Problem
Take from the material every line containing the string "objects" and copy it.

Task inputs
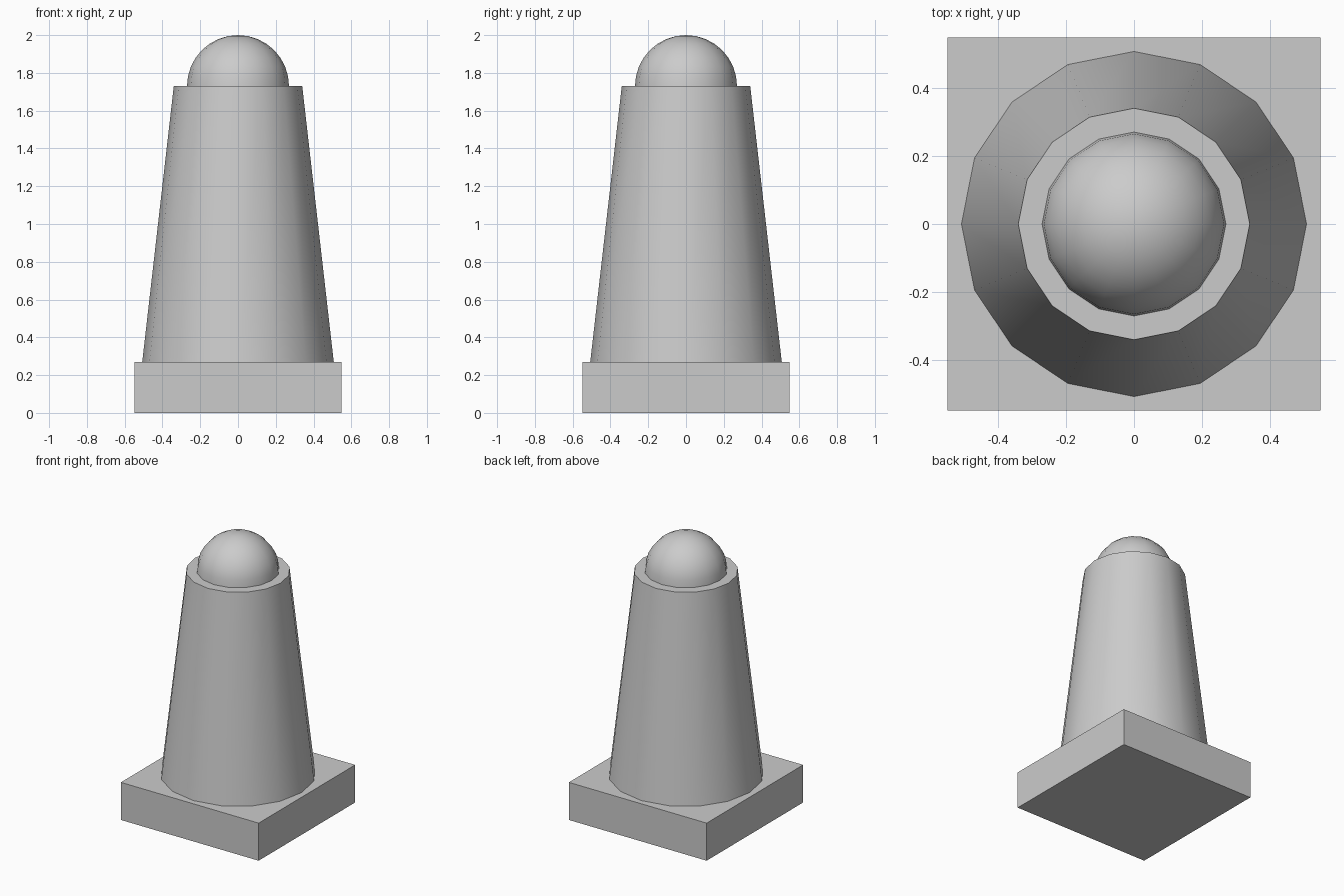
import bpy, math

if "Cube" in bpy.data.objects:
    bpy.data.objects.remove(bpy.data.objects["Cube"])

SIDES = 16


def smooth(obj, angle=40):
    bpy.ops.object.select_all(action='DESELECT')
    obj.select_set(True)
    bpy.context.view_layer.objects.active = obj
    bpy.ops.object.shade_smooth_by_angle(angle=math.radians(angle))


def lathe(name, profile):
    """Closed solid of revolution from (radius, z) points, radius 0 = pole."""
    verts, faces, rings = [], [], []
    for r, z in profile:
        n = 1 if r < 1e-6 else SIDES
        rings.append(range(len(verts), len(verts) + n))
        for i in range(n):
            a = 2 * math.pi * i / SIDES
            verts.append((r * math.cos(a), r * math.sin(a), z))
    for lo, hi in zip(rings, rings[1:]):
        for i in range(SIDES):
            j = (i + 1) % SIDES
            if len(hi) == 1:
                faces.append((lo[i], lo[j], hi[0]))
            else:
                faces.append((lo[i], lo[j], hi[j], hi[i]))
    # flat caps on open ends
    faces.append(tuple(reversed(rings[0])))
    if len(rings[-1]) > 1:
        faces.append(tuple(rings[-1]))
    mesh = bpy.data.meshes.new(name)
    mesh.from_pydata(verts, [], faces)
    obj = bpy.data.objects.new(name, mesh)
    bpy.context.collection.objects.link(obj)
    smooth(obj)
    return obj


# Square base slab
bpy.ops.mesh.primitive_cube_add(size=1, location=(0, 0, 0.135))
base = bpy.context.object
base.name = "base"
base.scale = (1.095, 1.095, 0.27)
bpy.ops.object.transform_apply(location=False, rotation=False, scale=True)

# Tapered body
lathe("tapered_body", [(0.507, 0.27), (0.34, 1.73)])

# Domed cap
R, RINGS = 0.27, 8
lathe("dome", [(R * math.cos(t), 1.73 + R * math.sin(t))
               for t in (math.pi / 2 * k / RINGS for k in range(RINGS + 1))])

Problem solution
if "Cube" in bpy.data.objects:
    bpy.data.objects.remove(bpy.data.objects["Cube"])
    bpy.context.view_layer.objects.active = obj
    obj = bpy.data.objects.new(name, mesh)
    bpy.context.collection.objects.link(obj)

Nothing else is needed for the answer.